When he had hauled enough logs to make the floor, he began to split them. He split each log straight down the middle. Laura liked to sit on the woodpile and watch him.
First, with a mighty blow of his ax he split the butt of the log. Into the crack he slipped the thin edge of an iron wedge. Then he wrenched the ax out of the log, and he drove the wedge deeper in- to the crack. The tough wood split a little farther. All the way up the log Pa fought that tough oak. He struck with his ax into the crack. He drove blocks of wood into it and moved the iron wedge higher. Little by little he followed the crack up the log.
He swung the ax high and brought it down with a great swing and a grunt from his chest. “Ugh!” The ax whizzed and struck, plunge! It al- ways struck exactly where Pa wanted it to.
At last, with a tearing, cracking sound, the whole log split. Its two halves lay on the ground, showing the tree’s pale insides and the darker streak up its middle. Then Pa wiped the sweat from his forehead, he took a fresh grip on the ax, and he tackled another log.
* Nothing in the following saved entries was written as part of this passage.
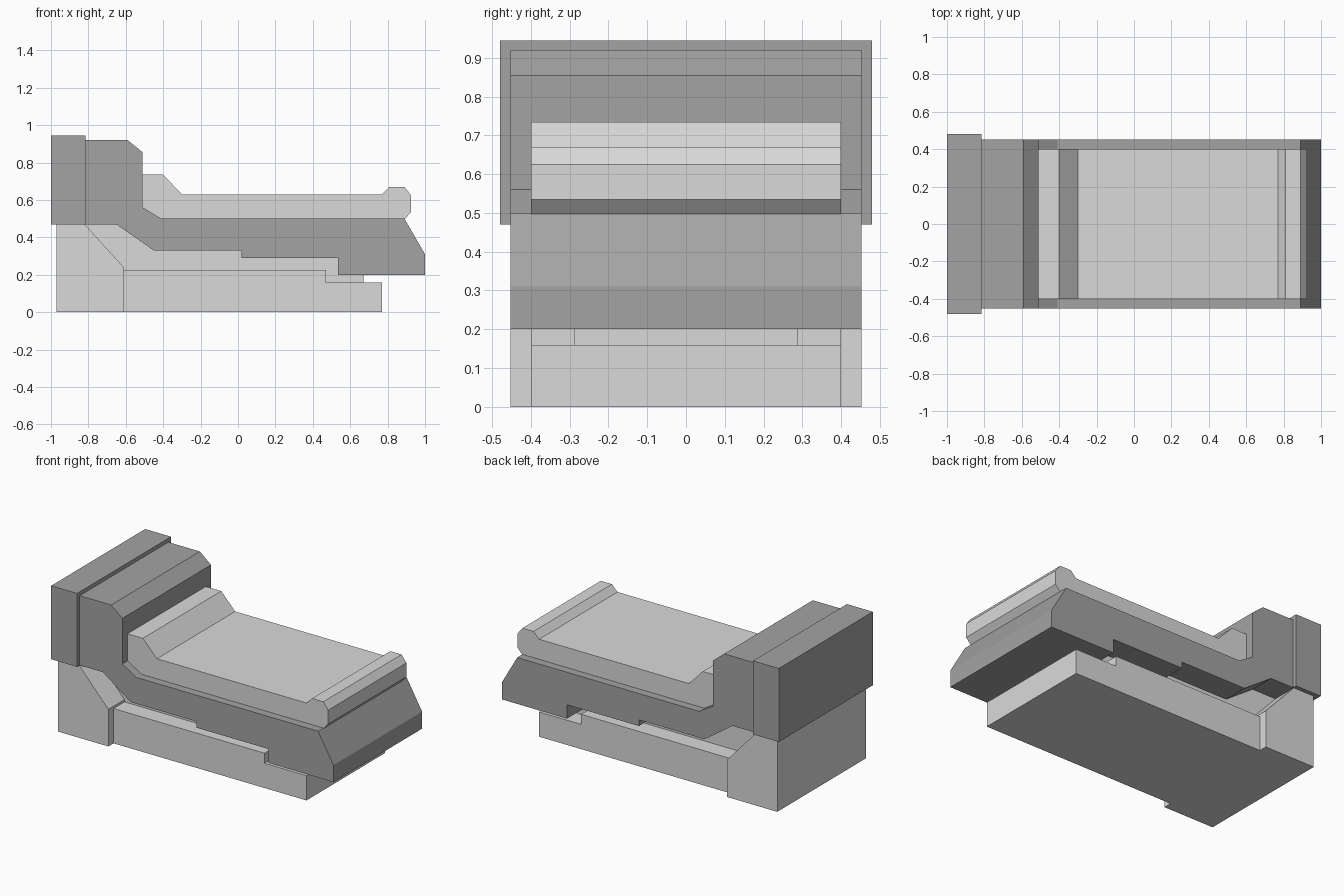
import bpy
import bmesh

cube = bpy.data.objects.get("Cube")
if cube:
    bpy.data.objects.remove(cube, do_unlink=True)


def material(name, value):
    mat = bpy.data.materials.new(name)
    mat.use_nodes = True
    colour = (value, value, value, 1)
    mat.diffuse_color = colour
    mat.node_tree.nodes["Principled BSDF"].inputs["Base Color"].default_value = colour
    return mat


light = material("light grey", 0.7)
dark = material("dark grey", 0.37)


def slab(name, profile, half_width, mat):
    """Extrude a side profile (x, z) symmetrically across y."""
    bm = bmesh.new()
    face = bm.faces.new([bm.verts.new((x, -half_width, z)) for x, z in profile])
    side = bmesh.ops.extrude_face_region(bm, geom=[face])
    verts = [v for v in side["geom"] if isinstance(v, bmesh.types.BMVert)]
    bmesh.ops.translate(bm, verts=verts, vec=(0, 2 * half_width, 0))
    bmesh.ops.recalc_face_normals(bm, faces=bm.faces)
    mesh = bpy.data.meshes.new(name)
    bm.to_mesh(mesh)
    bm.free()
    mesh.materials.append(mat)
    obj = bpy.data.objects.new(name, mesh)
    bpy.context.collection.objects.link(obj)
    return obj


# Dark upper shell: headboard block and bed frame
slab("headboard", [(-1, 0.47), (-0.815, 0.47), (-0.815, 0.945), (-1, 0.945)], 0.48, dark)
slab("bed_frame", [
    (-0.82, 0.92), (-0.59, 0.92), (-0.51, 0.855), (-0.51, 0.56), (-0.41, 0.5),
    (0.89, 0.5), (1, 0.31), (1, 0.2), (0.535, 0.2), (0.535, 0.29), (0.02, 0.29),
    (0.02, 0.33), (-0.45, 0.33), (-0.65, 0.47), (-0.82, 0.47)], 0.453, dark)

# Mattress with raised pillow and foot roll
slab("mattress", [
    (-0.52, 0.49), (-0.52, 0.735), (-0.4, 0.735), (-0.3, 0.63), (0.77, 0.63),
    (0.81, 0.67), (0.89, 0.67), (0.925, 0.625), (0.925, 0.535), (0.885, 0.49)], 0.4, light)

# Light base: wedge support under the head, stepped plinth, inner core
slab("head_support", [
    (-0.97, 0), (-0.61, 0), (-0.61, 0.24), (-0.82, 0.47), (-0.97, 0.47)], 0.453, light)
slab("plinth", [
    (-0.62, 0), (0.77, 0), (0.77, 0.16), (0.47, 0.16), (0.47, 0.225), (-0.62, 0.225)], 0.4, light)
slab("inner_core", [
    (-0.9, 0.1), (0.67, 0.1), (0.67, 0.35), (-0.45, 0.35), (-0.65, 0.48), (-0.9, 0.48)], 0.288, light)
One day the last log was split, and next morning Pa began to lay the floor. He dragged the logs into the house and laid them one by one, flat side up. With his spade he scraped the ground underneath and fitted the round side of the log firmly down into it. With his ax he trimmed away the edge of bark and cut the wood straight, so that each log fitted against the next, with hardly a crack between them.
Then he took the head of the ax in his hand, and with little, careful blows he smoothed the wood. He squinted along the log to see that the surface was straight and true. He took off last little bits, here and there. Finally, he ran his hand over the smoothness, and nodded.
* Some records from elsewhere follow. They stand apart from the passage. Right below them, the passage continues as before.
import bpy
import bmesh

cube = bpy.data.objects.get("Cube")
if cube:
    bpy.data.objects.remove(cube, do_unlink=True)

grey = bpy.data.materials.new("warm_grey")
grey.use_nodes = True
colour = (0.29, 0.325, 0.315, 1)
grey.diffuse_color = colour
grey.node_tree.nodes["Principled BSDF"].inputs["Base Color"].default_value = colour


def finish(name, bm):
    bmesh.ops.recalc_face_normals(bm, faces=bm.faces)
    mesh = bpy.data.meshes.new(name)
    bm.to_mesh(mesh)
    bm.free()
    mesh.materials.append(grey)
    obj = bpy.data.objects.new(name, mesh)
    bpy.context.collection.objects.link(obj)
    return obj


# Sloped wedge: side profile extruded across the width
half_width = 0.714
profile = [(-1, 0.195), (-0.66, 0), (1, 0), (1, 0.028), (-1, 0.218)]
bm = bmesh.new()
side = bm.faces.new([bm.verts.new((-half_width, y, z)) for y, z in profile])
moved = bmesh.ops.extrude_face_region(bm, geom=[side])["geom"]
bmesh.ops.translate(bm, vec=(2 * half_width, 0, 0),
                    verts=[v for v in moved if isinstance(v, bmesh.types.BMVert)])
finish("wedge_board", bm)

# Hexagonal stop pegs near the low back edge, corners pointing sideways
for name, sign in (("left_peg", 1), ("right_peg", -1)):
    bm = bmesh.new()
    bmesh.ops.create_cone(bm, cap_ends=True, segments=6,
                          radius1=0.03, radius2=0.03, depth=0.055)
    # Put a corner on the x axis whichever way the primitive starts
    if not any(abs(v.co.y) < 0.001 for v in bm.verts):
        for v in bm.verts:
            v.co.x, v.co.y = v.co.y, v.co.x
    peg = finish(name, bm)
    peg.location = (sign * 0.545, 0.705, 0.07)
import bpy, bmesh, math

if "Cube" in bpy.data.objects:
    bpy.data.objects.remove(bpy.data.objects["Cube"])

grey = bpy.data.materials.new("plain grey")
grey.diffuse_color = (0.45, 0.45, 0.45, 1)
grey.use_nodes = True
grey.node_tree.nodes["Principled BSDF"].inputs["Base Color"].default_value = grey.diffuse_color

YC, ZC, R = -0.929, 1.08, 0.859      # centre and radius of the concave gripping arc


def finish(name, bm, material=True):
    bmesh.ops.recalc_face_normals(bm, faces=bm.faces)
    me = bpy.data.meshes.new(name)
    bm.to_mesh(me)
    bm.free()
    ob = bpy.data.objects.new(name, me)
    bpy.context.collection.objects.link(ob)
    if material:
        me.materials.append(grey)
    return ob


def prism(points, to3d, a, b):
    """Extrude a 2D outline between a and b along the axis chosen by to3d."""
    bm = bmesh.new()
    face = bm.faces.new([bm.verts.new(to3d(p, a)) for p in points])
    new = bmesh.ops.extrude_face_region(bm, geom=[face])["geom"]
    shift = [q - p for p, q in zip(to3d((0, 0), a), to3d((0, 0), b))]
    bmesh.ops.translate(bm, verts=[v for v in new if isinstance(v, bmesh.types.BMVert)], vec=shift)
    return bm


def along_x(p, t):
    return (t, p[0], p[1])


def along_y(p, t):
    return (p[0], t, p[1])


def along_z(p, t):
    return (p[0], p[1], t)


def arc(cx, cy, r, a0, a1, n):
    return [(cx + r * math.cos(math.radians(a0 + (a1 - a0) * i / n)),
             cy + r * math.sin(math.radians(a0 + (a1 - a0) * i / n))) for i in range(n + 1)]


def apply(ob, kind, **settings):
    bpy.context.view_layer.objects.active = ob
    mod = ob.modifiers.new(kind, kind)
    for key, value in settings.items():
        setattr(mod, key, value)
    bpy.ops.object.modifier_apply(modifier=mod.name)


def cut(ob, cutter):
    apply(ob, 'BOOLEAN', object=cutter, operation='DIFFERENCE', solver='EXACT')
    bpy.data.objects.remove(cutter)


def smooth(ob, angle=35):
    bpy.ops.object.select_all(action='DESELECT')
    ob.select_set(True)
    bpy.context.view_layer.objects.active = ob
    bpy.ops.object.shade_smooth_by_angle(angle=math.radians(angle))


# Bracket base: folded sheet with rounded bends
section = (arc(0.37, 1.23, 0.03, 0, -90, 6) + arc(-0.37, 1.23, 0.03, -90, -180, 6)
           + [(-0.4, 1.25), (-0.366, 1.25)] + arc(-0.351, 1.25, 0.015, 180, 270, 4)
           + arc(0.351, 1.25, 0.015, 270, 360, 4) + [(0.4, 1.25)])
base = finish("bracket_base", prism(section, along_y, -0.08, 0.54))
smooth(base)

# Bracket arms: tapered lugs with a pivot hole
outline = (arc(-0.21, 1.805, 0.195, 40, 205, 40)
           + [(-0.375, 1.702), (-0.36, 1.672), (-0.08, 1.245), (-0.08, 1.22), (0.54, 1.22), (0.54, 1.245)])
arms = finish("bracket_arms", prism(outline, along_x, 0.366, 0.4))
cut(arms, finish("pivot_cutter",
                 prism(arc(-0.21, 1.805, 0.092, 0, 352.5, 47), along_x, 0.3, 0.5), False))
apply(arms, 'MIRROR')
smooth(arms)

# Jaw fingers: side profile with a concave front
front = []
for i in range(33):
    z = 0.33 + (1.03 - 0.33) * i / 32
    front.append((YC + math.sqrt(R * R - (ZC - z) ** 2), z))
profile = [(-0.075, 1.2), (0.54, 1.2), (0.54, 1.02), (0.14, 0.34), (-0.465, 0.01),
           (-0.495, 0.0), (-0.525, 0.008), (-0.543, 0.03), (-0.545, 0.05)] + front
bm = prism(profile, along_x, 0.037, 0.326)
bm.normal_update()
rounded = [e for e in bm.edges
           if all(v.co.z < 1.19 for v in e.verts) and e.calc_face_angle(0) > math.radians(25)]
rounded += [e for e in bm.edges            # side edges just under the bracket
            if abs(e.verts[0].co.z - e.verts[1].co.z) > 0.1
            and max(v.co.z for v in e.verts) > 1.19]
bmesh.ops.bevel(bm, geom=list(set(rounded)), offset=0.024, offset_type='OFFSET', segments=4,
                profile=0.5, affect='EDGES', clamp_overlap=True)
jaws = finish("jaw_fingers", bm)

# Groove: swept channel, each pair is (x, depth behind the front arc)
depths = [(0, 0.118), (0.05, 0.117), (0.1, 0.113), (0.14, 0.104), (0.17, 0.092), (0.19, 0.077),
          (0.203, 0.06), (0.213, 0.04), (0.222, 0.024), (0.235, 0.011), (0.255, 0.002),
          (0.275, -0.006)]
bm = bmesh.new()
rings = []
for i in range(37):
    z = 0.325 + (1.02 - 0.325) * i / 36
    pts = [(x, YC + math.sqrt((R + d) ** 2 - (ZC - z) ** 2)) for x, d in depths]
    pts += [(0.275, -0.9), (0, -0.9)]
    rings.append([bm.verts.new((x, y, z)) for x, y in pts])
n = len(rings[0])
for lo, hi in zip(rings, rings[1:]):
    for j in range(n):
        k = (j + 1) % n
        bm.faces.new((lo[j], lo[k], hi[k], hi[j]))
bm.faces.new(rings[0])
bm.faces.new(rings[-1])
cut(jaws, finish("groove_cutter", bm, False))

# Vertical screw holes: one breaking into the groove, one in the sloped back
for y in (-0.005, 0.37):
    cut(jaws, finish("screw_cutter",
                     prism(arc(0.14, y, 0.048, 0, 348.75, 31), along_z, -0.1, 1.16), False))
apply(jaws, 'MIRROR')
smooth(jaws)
“Not a splinter!” he said. “That’ll be all right for little bare feet to run over.”
He left that log fitted into its place and dragged in another.
When he came to the fireplace, he used shorter logs. He left a space of bare earth for a hearth, so that when sparks or coals popped out of the fire, they would not burn the floor.
One day the floor was done. It was smooth and firm and hard, a good floor of solid oak that would last, Pa said, forever.
“You can’t beat a good puncheon floor,” he said, and Ma said she was glad to be up off the dirt. She put the little china woman on the mantelshelf and spread a red-checked cloth on the table.
“There,” she said. “Now we’re living like civilized folks again.”
After that Pa filled the cracks in the walls. He drove thin strips of wood into them, and plastered them well with mud, filling every chink.
“That’s a good job,” Ma said. “That chinking will keep out the wind, no matter how hard it blows.”
Pa stopped whistling to smile at her. He slapped the last bit of mud between the logs and smoothed it and set down the bucket. At last the house was finished.
“I wish we had glass for the windows,” Pa said.
“We don’t need glass, Charles,” said Ma. “Just the same if I do well with my hunting
and trapping this winter, I’m going to get some glass in Independence next spring,” said Pa. “And hang the expense!”
“Glass windows would be nice if we can afford them,” Ma said. “But we’ll cross that bridge when we come to it.”
They were all happy that night. The fire on the hearth was pleasant, for on the High Prairie even the summer nights were cool. The red- checked cloth was on the table, the little china woman glimmered on the mantelshelf, and the new floor was golden in the flickering firelight. Outside, the night was large and full of stars. Pa sat for a long time in the doorway and played his fiddle and sang to Ma and Mary and Laura in the house and to the starry night outside.